Objective 2

Relative nitrogen mineralization rates (release of plant available nitrogen) will be measured during the transition from cover crop to row crop phases of the system to compare relative availability of mineralized nitrogen from grazed cover crops using the ion-exchange membrane technique (Qian & Schoenau, 2005). Strips of dimensions 2.5×10 cm of anion and cation exchange membranes will be used. Four pairs of strips (anion and cation) will be placed inserted into the soil in each plot.
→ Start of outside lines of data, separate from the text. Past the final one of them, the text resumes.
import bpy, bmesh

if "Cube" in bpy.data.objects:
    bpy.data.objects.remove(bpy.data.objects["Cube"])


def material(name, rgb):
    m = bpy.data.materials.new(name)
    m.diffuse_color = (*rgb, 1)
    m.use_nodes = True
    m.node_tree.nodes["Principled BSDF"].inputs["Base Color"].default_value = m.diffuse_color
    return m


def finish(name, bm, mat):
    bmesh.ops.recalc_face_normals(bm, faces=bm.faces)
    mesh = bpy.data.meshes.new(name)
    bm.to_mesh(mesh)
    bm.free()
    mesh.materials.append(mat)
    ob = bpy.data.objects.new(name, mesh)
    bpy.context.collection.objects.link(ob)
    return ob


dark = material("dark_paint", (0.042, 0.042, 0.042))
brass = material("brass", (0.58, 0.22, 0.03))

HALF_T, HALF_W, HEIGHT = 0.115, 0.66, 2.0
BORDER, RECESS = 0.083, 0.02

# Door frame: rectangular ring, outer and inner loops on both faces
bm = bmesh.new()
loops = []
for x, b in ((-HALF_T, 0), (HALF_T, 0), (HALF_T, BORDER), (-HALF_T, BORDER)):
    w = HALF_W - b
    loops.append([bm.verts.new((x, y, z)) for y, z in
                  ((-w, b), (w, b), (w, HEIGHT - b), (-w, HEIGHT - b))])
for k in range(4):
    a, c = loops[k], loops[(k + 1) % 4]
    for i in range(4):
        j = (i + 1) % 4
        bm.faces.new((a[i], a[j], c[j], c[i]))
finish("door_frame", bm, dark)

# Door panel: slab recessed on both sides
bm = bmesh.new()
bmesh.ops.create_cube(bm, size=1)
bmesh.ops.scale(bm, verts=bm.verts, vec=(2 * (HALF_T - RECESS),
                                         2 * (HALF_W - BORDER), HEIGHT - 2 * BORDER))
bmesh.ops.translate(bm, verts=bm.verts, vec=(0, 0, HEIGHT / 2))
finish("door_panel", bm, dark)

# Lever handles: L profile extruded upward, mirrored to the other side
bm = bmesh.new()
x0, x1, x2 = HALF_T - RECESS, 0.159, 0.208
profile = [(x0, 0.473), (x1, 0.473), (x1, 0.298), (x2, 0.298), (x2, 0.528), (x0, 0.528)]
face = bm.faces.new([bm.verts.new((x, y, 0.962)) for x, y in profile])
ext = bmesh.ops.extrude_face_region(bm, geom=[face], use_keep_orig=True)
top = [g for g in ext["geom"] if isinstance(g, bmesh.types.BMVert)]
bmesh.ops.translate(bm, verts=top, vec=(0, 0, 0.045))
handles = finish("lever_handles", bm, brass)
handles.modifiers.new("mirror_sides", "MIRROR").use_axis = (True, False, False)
Ion-exchange membrane strips will be installed starting at cover crop termination and be retrieved and replaced every four weeks until week 12. Upon completion of each interval strips will be removed from soil, cleaned and NO3-N and NH4-N will be extracted from them with 1M KCl. Resulting extractants will be colorimetrically analyzed for NO3-N and NH4-N.

Relative mineral nitrogen availability measured by ion-exchange membranes will be compared against modeled nitrogen credits using the University of Georgia cover crop nitrogen availability calculator (Woodruff et al., 2018). This comparison will serve to potentially verify the utility of this model for grazed cover crops where the animal component likely alters the nitrogen mineralization dynamics and to gauge if any tradeoffs in nitrogen availability result from different levels of grazing intensity.
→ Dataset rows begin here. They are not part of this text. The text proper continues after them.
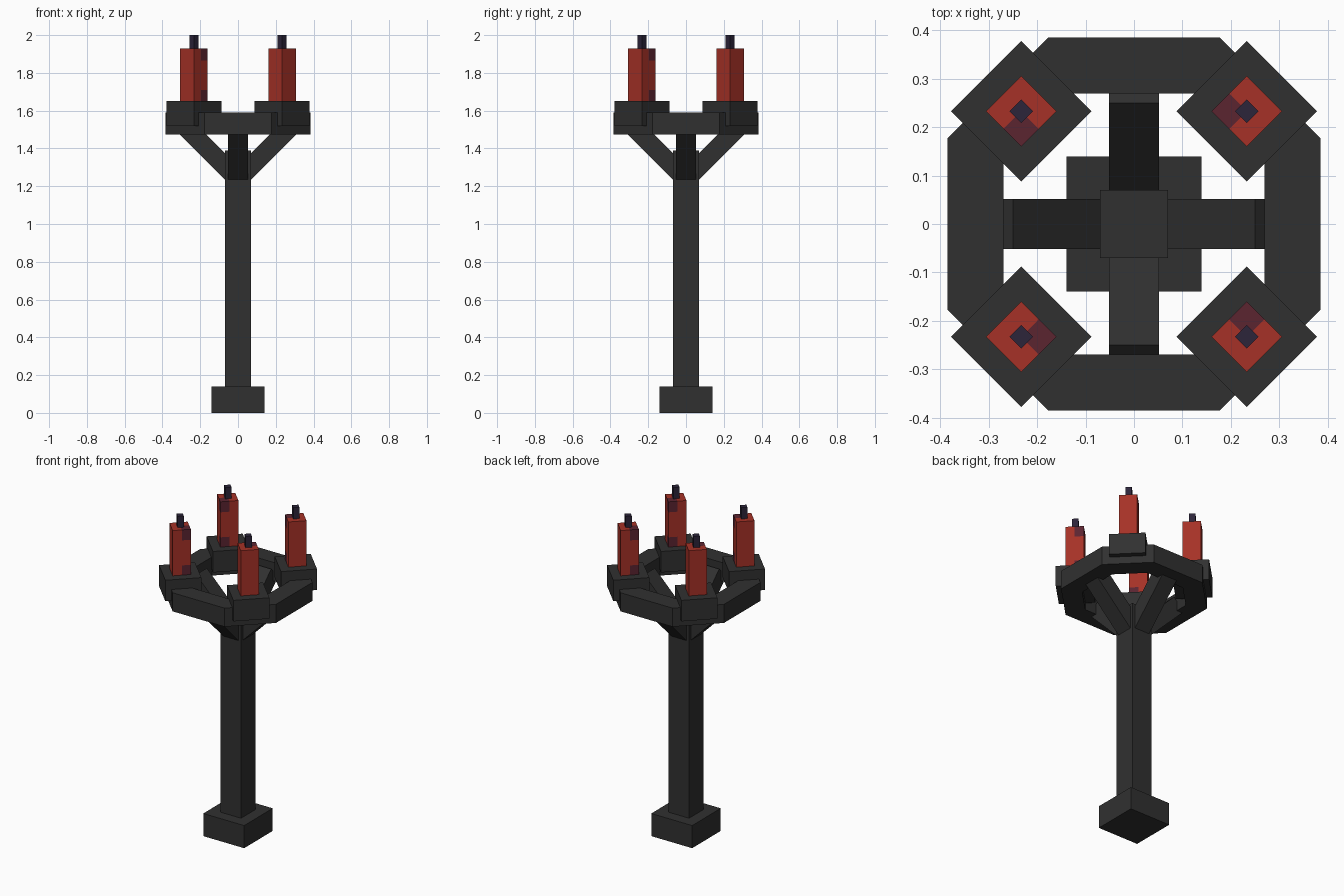
import bpy, bmesh, math
from mathutils import Matrix, Vector

if "Cube" in bpy.data.objects:
    bpy.data.objects.remove(bpy.data.objects["Cube"])


def material(name, rgb):
    m = bpy.data.materials.new(name)
    m.diffuse_color = (*rgb, 1)
    m.use_nodes = True
    m.node_tree.nodes["Principled BSDF"].inputs["Base Color"].default_value = m.diffuse_color
    return m


IRON = material("dark_iron", (0.030, 0.030, 0.030))
RED = material("red_wax", (0.38, 0.031, 0.020))
PLUM = material("plum_wax", (0.105, 0.018, 0.030))
WICK = material("wick_purple", (0.025, 0.018, 0.042))


def finish(name, bm, *mats):
    bmesh.ops.recalc_face_normals(bm, faces=bm.faces[:])
    mesh = bpy.data.meshes.new(name)
    bm.to_mesh(mesh)
    bm.free()
    for m in mats:
        mesh.materials.append(m)
    ob = bpy.data.objects.new(name, mesh)
    bpy.context.collection.objects.link(ob)
    return ob


def box_mesh(size, centre):
    bm = bmesh.new()
    bmesh.ops.create_cube(bm, size=1)
    bmesh.ops.scale(bm, vec=size, verts=bm.verts)
    bmesh.ops.translate(bm, vec=centre, verts=bm.verts)
    return bm


def box(name, width, z0, z1, mat):
    return finish(name, box_mesh((width, width, z1 - z0), (0, 0, (z0 + z1) / 2)), mat)


# Base block and post
box("base", 0.28, 0, 0.14, IRON)
box("post", 0.14, 0.14, 1.39, IRON)

# Four sloping struts under the ring
for i in range(4):
    strut = finish(f"strut_{i + 1}", box_mesh((0.354, 0.104, 0.1), (0, 0, 0)), IRON)
    strut.matrix_world = (Matrix.Rotation(i * math.pi / 2, 4, 'Z')
                          @ Matrix.Translation((0.16, 0, 1.396))
                          @ Matrix.Rotation(-math.pi / 4, 4, 'Y'))


# Eight-sided ring
def octagon(bm, flat, half, z):
    pts = []
    for i in range(4):
        turn = Matrix.Rotation(i * math.pi / 2, 3, 'Z')
        pts += [bm.verts.new(turn @ Vector((flat, s * half, z))) for s in (-1, 1)]
    return pts


bm = bmesh.new()
loops = [octagon(bm, f, h, z) for f, h, z in
         ((0.385, 0.178, 1.475), (0.385, 0.178, 1.59), (0.27, 0.13, 1.59), (0.27, 0.13, 1.475))]
for a, b in zip(loops, loops[1:] + loops[:1]):
    for j in range(8):
        k = (j + 1) % 8
        bm.faces.new((a[j], a[k], b[k], b[j]))
finish("ring", bm, IRON)


# Candle with plum patches wrapping one corner at its top and bottom
def candle(name):
    bm = box_mesh((0.103, 0.103, 0.28), (0, 0, 1.79))
    for co, no in (((0, 0, 0), (1, 0, 0)), ((0, 0, 0), (0, 1, 0)),
                   ((0, 0, 1.865), (0, 0, 1)), ((0, 0, 1.71), (0, 0, 1))):
        bmesh.ops.bisect_plane(bm, geom=bm.verts[:] + bm.edges[:] + bm.faces[:],
                               plane_co=co, plane_no=no)
    for f in bm.faces:
        c = f.calc_center_median()
        f.material_index = int(c.x > 0.01 and c.y < -0.01 and not 1.71 < c.z < 1.865)
    return finish(name, bm, RED, PLUM)


# Holder, candle and wick on each diagonal
for i in range(4):
    n = i + 1
    turn = i * math.pi / 2
    place = (Matrix.Rotation(turn, 4, 'Z') @ Matrix.Translation((-0.233, -0.233, 0))
             @ Matrix.Rotation(math.pi / 4, 4, 'Z'))
    for ob in (box(f"holder_{n}", 0.205, 1.52, 1.65, IRON),
               candle(f"candle_{n}"),
               box(f"wick_{n}", 0.035, 1.93, 2.0, WICK)):
        ob.matrix_world = place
Research results and discussion:

The first season of field activities for this project was initiated in December of 2020. The first set of root biomass core samples were collected and the first round of root ingrowth cores were installed on December 11, 2020. A second set of root biomass cores samples and ingrowth cores were collected and a new set installed on January 28, 2021. The cover crop is to be terminated and the next set of root ingrowth cores to be collected along with root biomass cores in mid-April.

Soil sampling for nitrogen availability and the ion-exchange membrane nitrogen availability components of the study will be implemented starting in mid-April.

Participation Summary

Educational & Outreach Activities

Participation Summary

Education/outreach description:

The pending results of this project are planned to be compiled and disseminated through a UF-EDIS fact sheet, annual extension agent agronomy trainings, the annual cool-season forage field day (should COVID restrictions permit), a trade journal article, a presentation at the 2021 agronomy society of America conference, as well as through multimedia in the UF forage team social media and Youtube channels.

Project Outcomes

1 Grant received that built upon this project
Project outcomes:

Metrics of project outcomes will include implementation of cool-season cover crops and grazing by cash crop farmers, implementation of cool-season forage grazing best management practices by farmers, as well as crop rotation diversification through introduction of cool-season forages into crop rotations.

Knowledge Gained:

To date through this project and other’s, we have grown a greater appreciation for the need for maintaining the practical relevance of sustainable agriculture research efforts to the needs and reality of the challenges facing producers in implementing more sustainable practices.

Any opinions, findings, conclusions, or recommendations expressed in this publication are those of the author(s) and do not necessarily reflect the view of the U.S. Department of Agriculture or SARE.